In the 1950s, Japan was really listening. Life itself was at stake. For fifty years now, our executives in Detroit have had the opportunity to listen, and have not been listening. We have been copying Voltaire’s idiot, Candide, spouting “It’s all for the best in this best of all possible worlds.” I remember when my friend George Kuper returned from an early visit to a Toyota plant in Japan with a covey of US executives, who were puzzled, “What possessed those Japanese businessmen to try and convince us that they were running automobile plants without inventories and warehouses?”

Are essential qualities that have made this a great country disappearing? … no longer relevant? What were those of earlier eras in this country listening to? What are those running the automotive companies today listening to?

© Copyright 2006, Chauncey Bell and BABDI, LLC. All rights reserved worldwide.

Why Haven’t US Automakers Caught On?

While we are at it, let’s follow some other threads as well.

Why have GM and Ford, (and Daimler-Chrysler, and a host of others) not simply copied the successful practices of Toyota? Is what they are doing so unusual, mysterious, or hidden? Since the 1950’s Toyota has invited people to come and tour their plants. Later they sent some of their most senior engineers to Detroit to teach for a number of years in US schools. They said they were doing that to give honor to Henry Ford and others from whom they had learned.

For decades US automakers have picked up popular jargon that originated with the Toyota Production System – just-in-time, continuous improvement, eliminating waste, five why’s, root causes, and so forth – and used it in improvement programs and in describing to the press the things they were doing to improve their companies.

(Is this all marketing hype? Are the companies actually trying to do anything there? From a good deal of work inside the auto industry, I have the interpretation that a large number of people inside the companies are actually trying to improve what they are doing.)

Some claim that Japanese culture lends itself to the kind of operation that Toyota has, and the US culture does not lend itself to this. Taiichi Ohno, Continue reading

Why Toyota Dominates (part 2)

Shigeo Shingo, Chief of Industrial Engineering (who trained the company’s industrial engineers in the time that they built the Toyota Production System), explained that the key to the success of the production system was SMED – the Single Minute Exchange of Dies – which allowed them to run many different products on the same production line, and eliminated many kinds of waste.

Company executives ascribe their success to following the 14 principles of the Toyota Way (see http://en.wikipedia.org/wiki/The_Toyota_Way).

Why do you suppose that these might not be compelling answers for US Auto Industry Executives?

© Copyright 2006, Chauncey Bell and BABDI, LLC. All rights reserved worldwide.

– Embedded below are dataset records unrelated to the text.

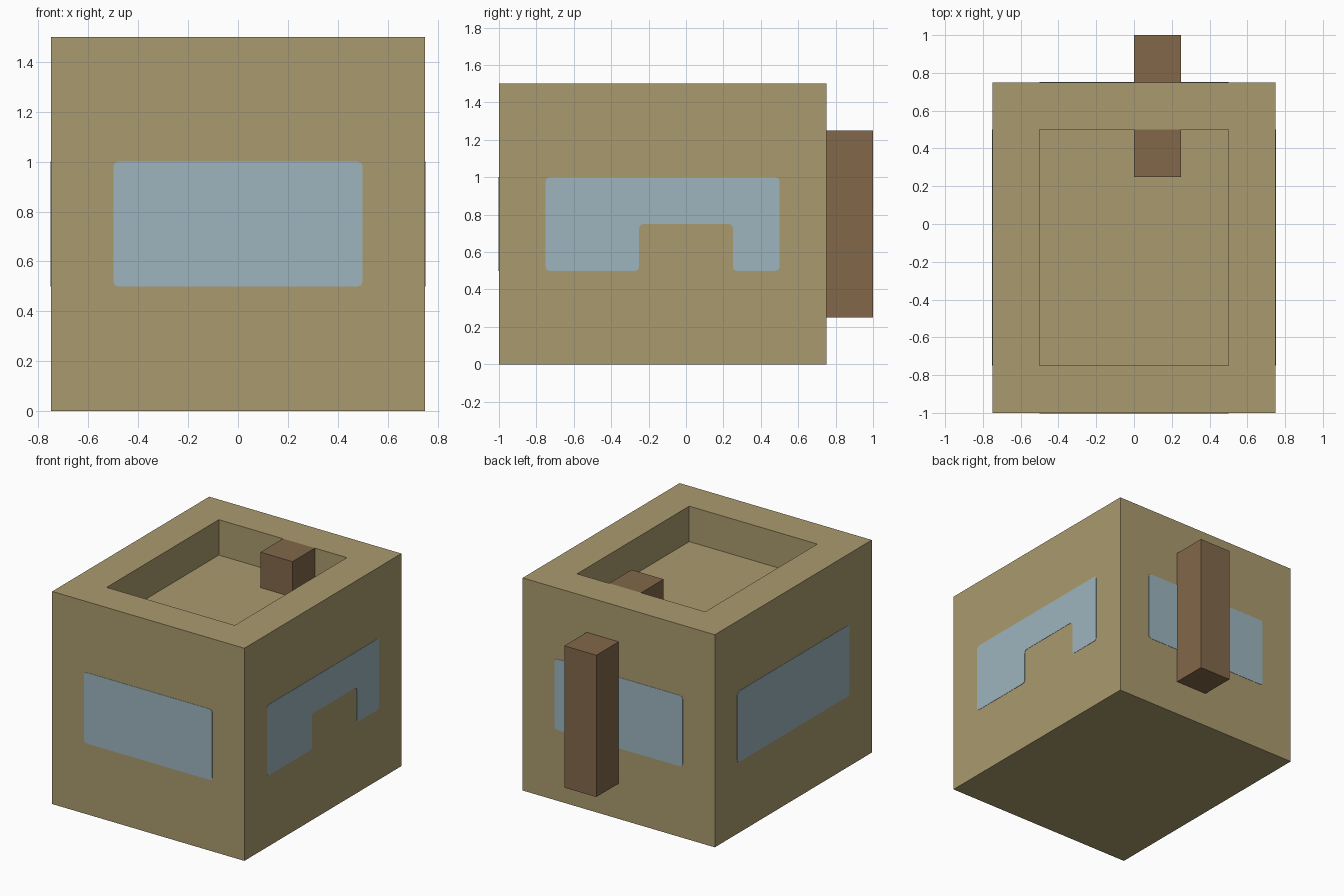
import bpy
import bmesh
from mathutils import Vector

cube = bpy.data.objects.get("Cube")
if cube:
    bpy.data.objects.remove(cube, do_unlink=True)


def material(name, rgb):
    mat = bpy.data.materials.new(name)
    mat.use_nodes = True
    mat.diffuse_color = (*rgb, 1)
    mat.node_tree.nodes["Principled BSDF"].inputs["Base Color"].default_value = (*rgb, 1)
    return mat


sand = material("sand", (0.402, 0.328, 0.156))
glass = material("pale blue glass", (0.337, 0.462, 0.521))
wood = material("brown wood", (0.223, 0.138, 0.067))


def add_object(name, bm, mat):
    bmesh.ops.recalc_face_normals(bm, faces=bm.faces[:])
    mesh = bpy.data.meshes.new(name)
    bm.to_mesh(mesh)
    bm.free()
    mesh.materials.append(mat)
    obj = bpy.data.objects.new(name, mesh)
    bpy.context.collection.objects.link(obj)
    return obj


def box(low, high):
    low, high = Vector(low), Vector(high)
    bm = bmesh.new()
    bmesh.ops.create_cube(bm, size=1)
    bmesh.ops.scale(bm, vec=high - low, verts=bm.verts[:])
    bmesh.ops.translate(bm, vec=(low + high) / 2, verts=bm.verts[:])
    return bm


def window(name, outline, place, normal):
    """Thin plate with slightly rounded corners; place maps (u, z) onto a wall."""
    bm = bmesh.new()
    bm.faces.new([bm.verts.new(place(u, z)) for u, z in outline])
    bmesh.ops.bevel(bm, geom=bm.verts[:], offset=0.02, segments=2,
                    profile=0.5, affect='VERTICES')
    out = bmesh.ops.extrude_face_region(bm, geom=bm.faces[:])
    verts = [v for v in out["geom"] if isinstance(v, bmesh.types.BMVert)]
    bmesh.ops.translate(bm, vec=Vector(normal) * 0.002, verts=verts)
    add_object(name, bm, glass)


# Body with a recessed roof
bm = box((-0.75, -1, 0), (0.75, 0.75, 1.5))
bm.normal_update()
roof = max(bm.faces, key=lambda f: f.calc_center_median().z)
bmesh.ops.inset_region(bm, faces=[roof], thickness=0.25, use_even_offset=True)
floor = bmesh.ops.extrude_discrete_faces(bm, faces=[roof])["faces"][0]
bmesh.ops.translate(bm, vec=(0, 0, -0.25), verts=floor.verts[:])
add_object("body", bm, sand)

# Wooden posts: one on the back wall, one in the roof recess
add_object("back_post", box((0, 0.75, 0.25), (0.25, 1, 1.25)), wood)
add_object("roof_post", box((0, 0.25, 1.25), (0.25, 0.5, 1.5)), wood)

# Windows on all four walls; the left one has a notch in its lower edge
short = [(-0.5, 0.5), (0.5, 0.5), (0.5, 1), (-0.5, 1)]
long = [(-0.75, 0.5), (0.5, 0.5), (0.5, 1), (-0.75, 1)]
notched = [(-0.75, 0.5), (-0.25, 0.5), (-0.25, 0.75), (0.25, 0.75),
           (0.25, 0.5), (0.5, 0.5), (0.5, 1), (-0.75, 1)]
window("front_window", short, lambda u, z: (u, -1, z), (0, -1, 0))
window("back_window", short, lambda u, z: (u, 0.75, z), (0, 1, 0))
window("left_window", notched, lambda u, z: (0.75, u, z), (1, 0, 0))
window("right_window", long, lambda u, z: (-0.75, u, z), (-1, 0, 0))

Why Toyota Dominates.

Toyota continues to dominate the automotive industry, reporting for FY 2006 “… earnings of US$180.29 billion, an increase of 13.4% over 2005.  This was the fifth consecutive year of sales increases at Toyota Motor (and since 2001, sales have increased a total of 57%).” 

They claim that the single most important reason for their success is that they follow ‘the 14 principles of the Toyota Way.’

US auto makers have heard Toyota talking loudly about the Toyota Production System and the Toyota Way since the 1970s.

 Our question is this: Why is it that the major US auto makers say they practice ‘lean principles,’ and yet are unable to produce even a shadow of the kind of robust performance in difficult times that Toyota has demonstrated for decades?

Do you find the standard list of excuses satisfying?

  • Labor contracts that contribute $1,000 per car to the cost of GM automobiles.
  • Bad marketing intelligence, so that the company(ies) aren’t offering what the customers want.
  • Excess capacity.
  • Inefficient plants and unproductive workers.
  • Workforces that don’t want to work.
  • Incompetent management.
  • Greedy management.
  • Slow innovation.  
  • etc.

I think the problem runs deeper than this. What do you think?

Chauncey Bell (with Greg Neil)

© Copyright 2006, Chauncey Bell and BABDI, LLC. All rights reserved worldwide.